Today (25th April), we together with 26 other animal protection organisations, have written to Defra’s Secretary of State, Thérèse Coffey MP. We’re calling on her to consider the animal welfare implications of proposals to begin octopus farming and to ensure that products coming from such farms are not permitted into the UK.
Increasing appetite for octopus
This follows the application submitted for establishing an octopus farm in the Canary Islands, which, if approved, would be the world’s first industrial octopus farm. There are also current attempts to establish similar octopus farms in other parts of the world such as Mexico and Japan. Octopus has become an increasingly popular food in recent decades and, as a result, wild octopus numbers are dwindling.
In February, in a first of its kind move, Washington State in the US signalled it would take steps toward banning octopus farming. This followed the recent closure of the only active octopus farm in the US, the “Kanaloa Octopus Farm” based in Hawaii. The coalition hope that the UK Government will take a similar approach by prohibiting the import or sale of octopus products from these systems.
Serious animal welfare and sustainability concerns
Dr Nick Palmer, our Head of UK, said: “These farms raise serious animal welfare and sustainability concerns due to the cruelty involved and the environmental damage inflicted on our oceans.”
Experimental trials to farm octopuses suggest that the mortality rate in these systems would be around 20%, meaning that 1 in 5 individuals would not survive the entire production cycle.
Intelligent, sentient and fascinating creatures
Nick continued: “The London School of Economics report on decapod crustaceans and cephalopods, very helpfully commissioned by Defra, found that cephalopods are intelligent, sentient and fascinating creatures. These animals need to explore and engage with the environment in order to express natural behaviours, not be confined in small barren tanks.
“The report also highlights their solitary nature and often aggressive behaviour towards each other when in confined spaces. The report’s authors are “convinced that high-welfare octopus farming is impossible.

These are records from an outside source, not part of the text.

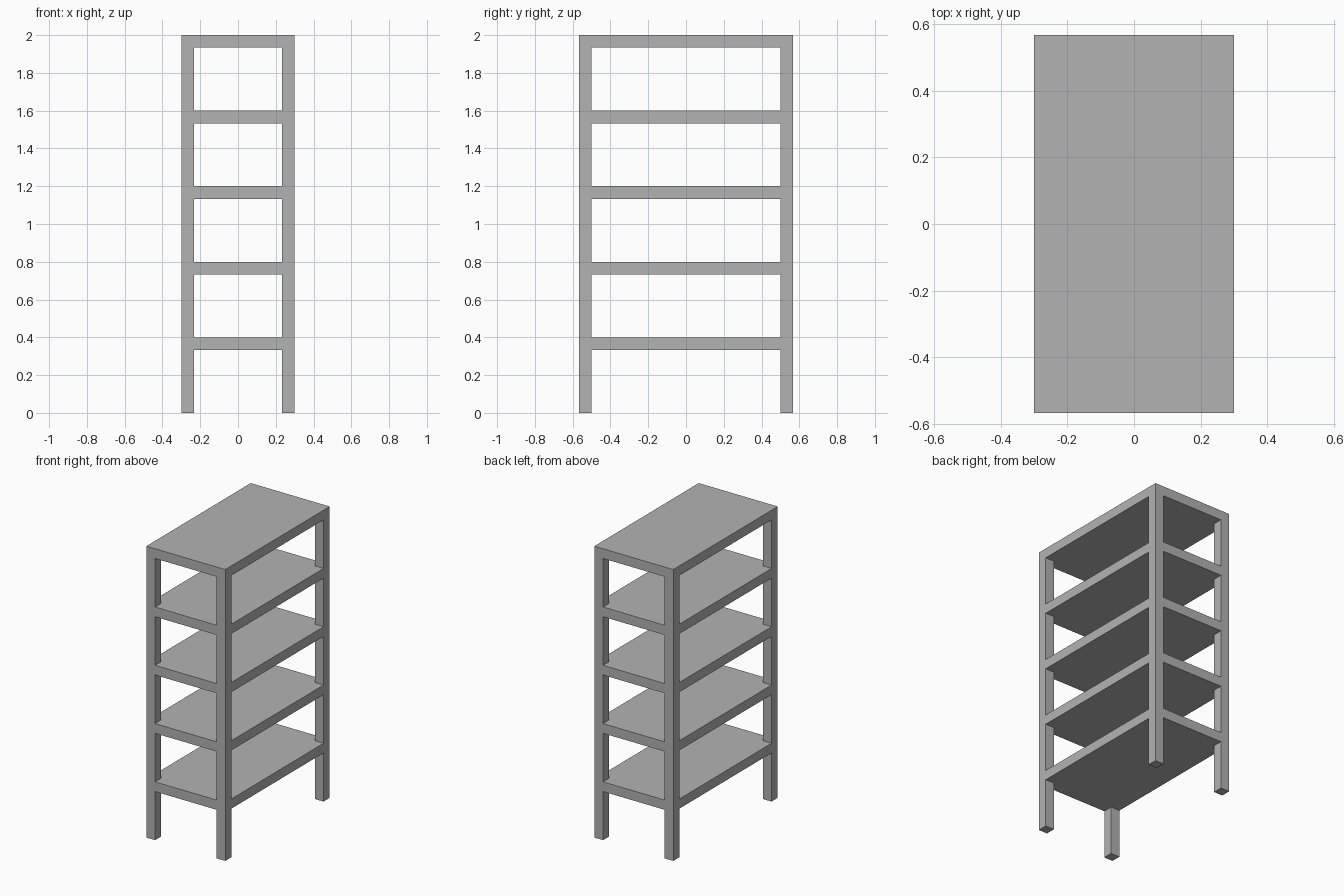
import bpy, bmesh

if "Cube" in bpy.data.objects:
    bpy.data.objects.remove(bpy.data.objects["Cube"])

T = 1 / 15                    # thickness of posts and shelves
HX, HY = 4.5 * T, 8.5 * T     # half width and half depth
TOPS = [0.4, 0.8, 1.2, 1.6, 2.0]

grey = bpy.data.materials.new("light grey")
grey.diffuse_color = (0.448, 0.448, 0.448, 1)
grey.use_nodes = True
grey.node_tree.nodes["Principled BSDF"].inputs["Base Color"].default_value = grey.diffuse_color

# Grid lines splitting the rack into post, gap and shelf cells
xs = [-HX, -HX + T, HX - T, HX]
ys = [-HY, -HY + T, HY - T, HY]
zs = [0.0]
for top in TOPS:
    zs += [top - T, top]


def filled(i, j, k):
    """Shelf layers are solid; gap layers hold only the corner posts."""
    if not (0 <= i < 3 and 0 <= j < 3 and 0 <= k < len(zs) - 1):
        return False
    return k % 2 == 1 or (i != 1 and j != 1)


bm = bmesh.new()
verts = {}


def vert(key):
    if key not in verts:
        verts[key] = bm.verts.new((xs[key[0]], ys[key[1]], zs[key[2]]))
    return verts[key]


# Outer skin of the joined posts and shelves
for k in range(len(zs) - 1):
    for i in range(3):
        for j in range(3):
            if not filled(i, j, k):
                continue
            for axis in range(3):
                for side in (0, 1):
                    near = [i, j, k]
                    near[axis] += 2 * side - 1
                    if filled(*near):
                        continue
                    u, v = (axis + 1) % 3, (axis + 2) % 3
                    ring = []
                    for du, dv in ((0, 0), (1, 0), (1, 1), (0, 1)):
                        c = [i, j, k]
                        c[axis] += side
                        c[u] += du
                        c[v] += dv
                        ring.append(vert(tuple(c)))
                    bm.faces.new(ring if side else ring[::-1])

mesh = bpy.data.meshes.new("shelf_rack")
bm.to_mesh(mesh)
bm.free()
mesh.materials.append(grey)
rack = bpy.data.objects.new("shelf_rack", mesh)
bpy.context.collection.objects.link(rack)
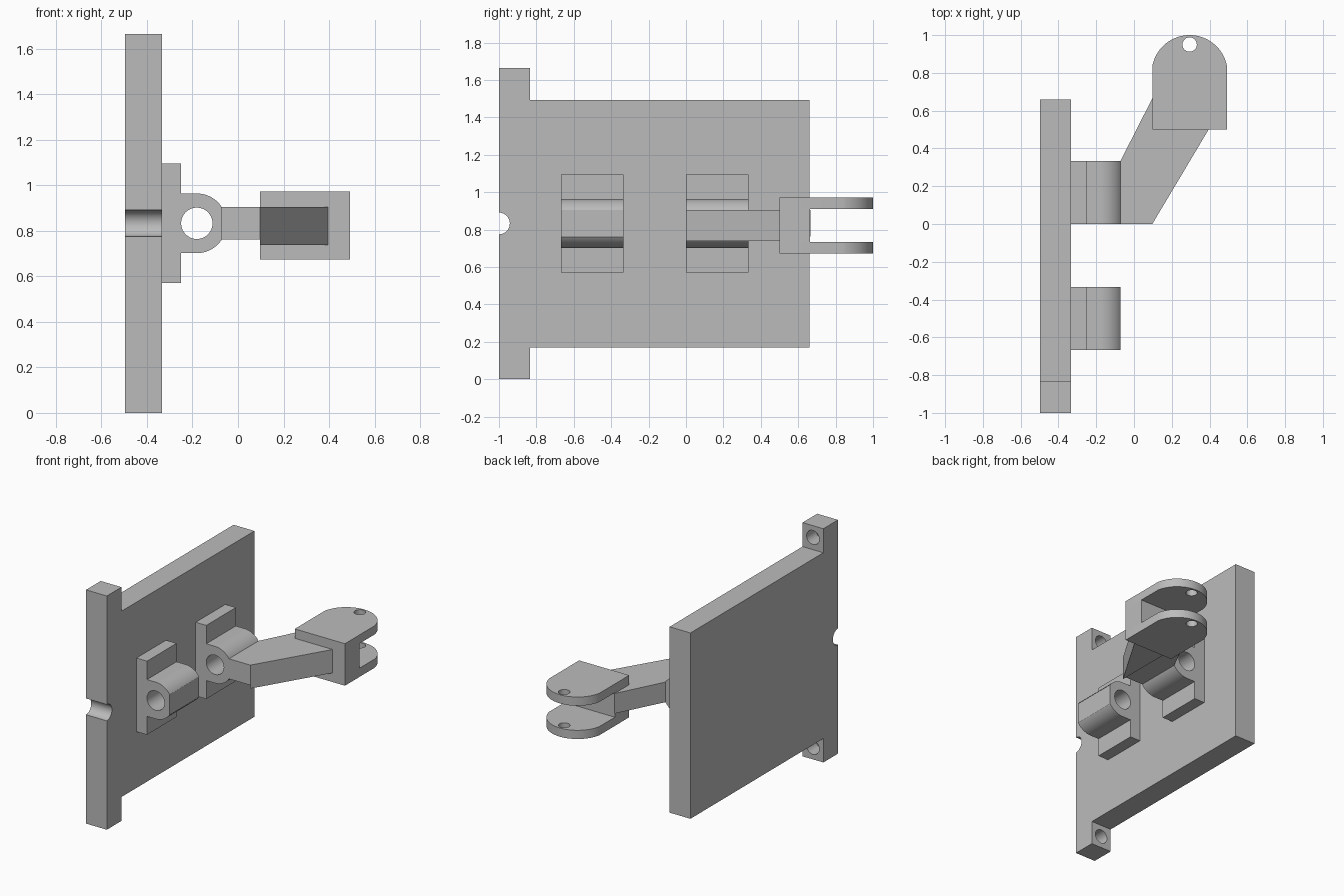
import bpy, bmesh, math
from mathutils import Vector

if "Cube" in bpy.data.objects:
    bpy.data.objects.remove(bpy.data.objects["Cube"], do_unlink=True)

grey = bpy.data.materials.new("plain grey")
grey.use_nodes = True
colour = (0.5, 0.5, 0.5, 1)
grey.diffuse_color = colour
grey.node_tree.nodes["Principled BSDF"].inputs["Base Color"].default_value = colour

# Maps profile coordinates (a, b) and extrusion distance d to space
PLACE = {
    "x": lambda a, b, d: Vector((d, a, b)),
    "y": lambda a, b, d: Vector((a, d, b)),
    "z": lambda a, b, d: Vector((a, b, d)),
}


def arc(ca, cb, r, start, end, n=24):
    angles = [math.radians(start + (end - start) * i / n) for i in range(n + 1)]
    return [(ca + r * math.cos(t), cb + r * math.sin(t)) for t in angles]


def prism(name, axis, profile, d0, d1):
    """Extrude a flat profile along an axis."""
    place = PLACE[axis]
    bm = bmesh.new()
    face = bm.faces.new([bm.verts.new(place(a, b, d0)) for a, b in profile])
    top = bmesh.ops.extrude_face_region(bm, geom=[face])["geom"]
    verts = [g for g in top if isinstance(g, bmesh.types.BMVert)]
    bmesh.ops.translate(bm, verts=verts, vec=place(0, 0, d1 - d0))
    bmesh.ops.recalc_face_normals(bm, faces=bm.faces)
    mesh = bpy.data.meshes.new(name)
    bm.to_mesh(mesh)
    bm.free()
    mesh.materials.append(grey)
    obj = bpy.data.objects.new(name, mesh)
    bpy.context.collection.objects.link(obj)
    return obj


def select(obj):
    bpy.ops.object.select_all(action="DESELECT")
    obj.select_set(True)
    bpy.context.view_layer.objects.active = obj


def drill(obj, axis, a, b, r, d0, d1):
    """Cut a round hole and remove the cutter."""
    cutter = prism("hole_cutter", axis, arc(a, b, r, 0, 360, 40)[:-1], d0, d1)
    cutter.hide_render = True
    mod = obj.modifiers.new("hole", "BOOLEAN")
    mod.operation, mod.solver, mod.object = "DIFFERENCE", "EXACT", cutter
    select(obj)
    bpy.ops.object.modifier_apply(modifier=mod.name)
    bpy.data.objects.remove(cutter, do_unlink=True)


def smooth(obj):
    select(obj)
    bpy.ops.object.shade_smooth_by_angle(angle=math.radians(25))


MID = 0.833          # height of the hinge line
WALL = -0.333        # inner face of the panel

# Panel with a tall front strip, edge notch and two blind sockets
panel = prism("panel", "x", [(-1, 0), (-0.835, 0), (-0.835, 0.17), (0.66, 0.17),
                             (0.66, 1.493), (-0.835, 1.493), (-0.835, 1.664), (-1, 1.664)],
              -0.497, WALL)
drill(panel, "x", -1, MID, 0.058, -0.6, -0.2)
for side in (-1, 1):
    drill(panel, "y", -0.415, MID + side * 0.747, 0.05, -0.94, -0.8)
smooth(panel)

# Hinge brackets: base pad and rounded knuckle trimmed flat at the tip
PIN, RAD, FLAT = -0.181, 0.131, 0.072
tip = math.degrees(math.asin(FLAT / RAD))
outline = ([(WALL, MID - 0.262), (-0.25, MID - 0.262), (-0.25, MID - RAD)]
           + arc(PIN, MID, RAD, -90, -tip) + arc(PIN, MID, RAD, tip, 90)
           + [(-0.25, MID + RAD), (-0.25, MID + 0.262), (WALL, MID + 0.262)])
for name, y in (("front_bracket", -0.667), ("rear_bracket", 0)):
    bracket = prism(name, "y", outline, y, y + 0.333)
    drill(bracket, "y", PIN, MID, 0.069, y - 0.1, y + 0.45)
    smooth(bracket)

# Cranked arm from the rear bracket to the fork
INNER = 0.097
prism("arm_root", "z", [(-0.072, 0), (INNER, 0), (INNER, 0.665), (-0.072, 0.333)],
      0.762, 0.905)
prism("arm_reach", "z", [(INNER, 0), (0.395, 0.5), (0.395, 0.64), (INNER, 0.64)],
      0.738, 0.905)

# Fork: solid heel with two rounded ears
CX, OUTER = 0.2945, 0.492
prism("fork_heel", "z", [(INNER, 0.5), (OUTER, 0.5), (OUTER, 0.662), (INNER, 0.662)],
      0.735, 0.91)
ear = [(INNER, 0.5), (OUTER, 0.5)] + arc(CX, 0.799, 0.201, 11, 169, 32)
for name, z in (("lower_ear", 0.673), ("upper_ear", 0.91)):
    plate = prism(name, "z", ear, z, z + 0.062)
    drill(plate, "z", CX, 0.95, 0.038, z - 0.1, z + 0.2)
    smooth(plate)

“We urge Thérèse Coffey MP to take all necessary steps to ensure that the import or sale of products originating from octopus farms is prohibited in the UK.”
Please sign our petition to end factory farming for octopuses and all animals.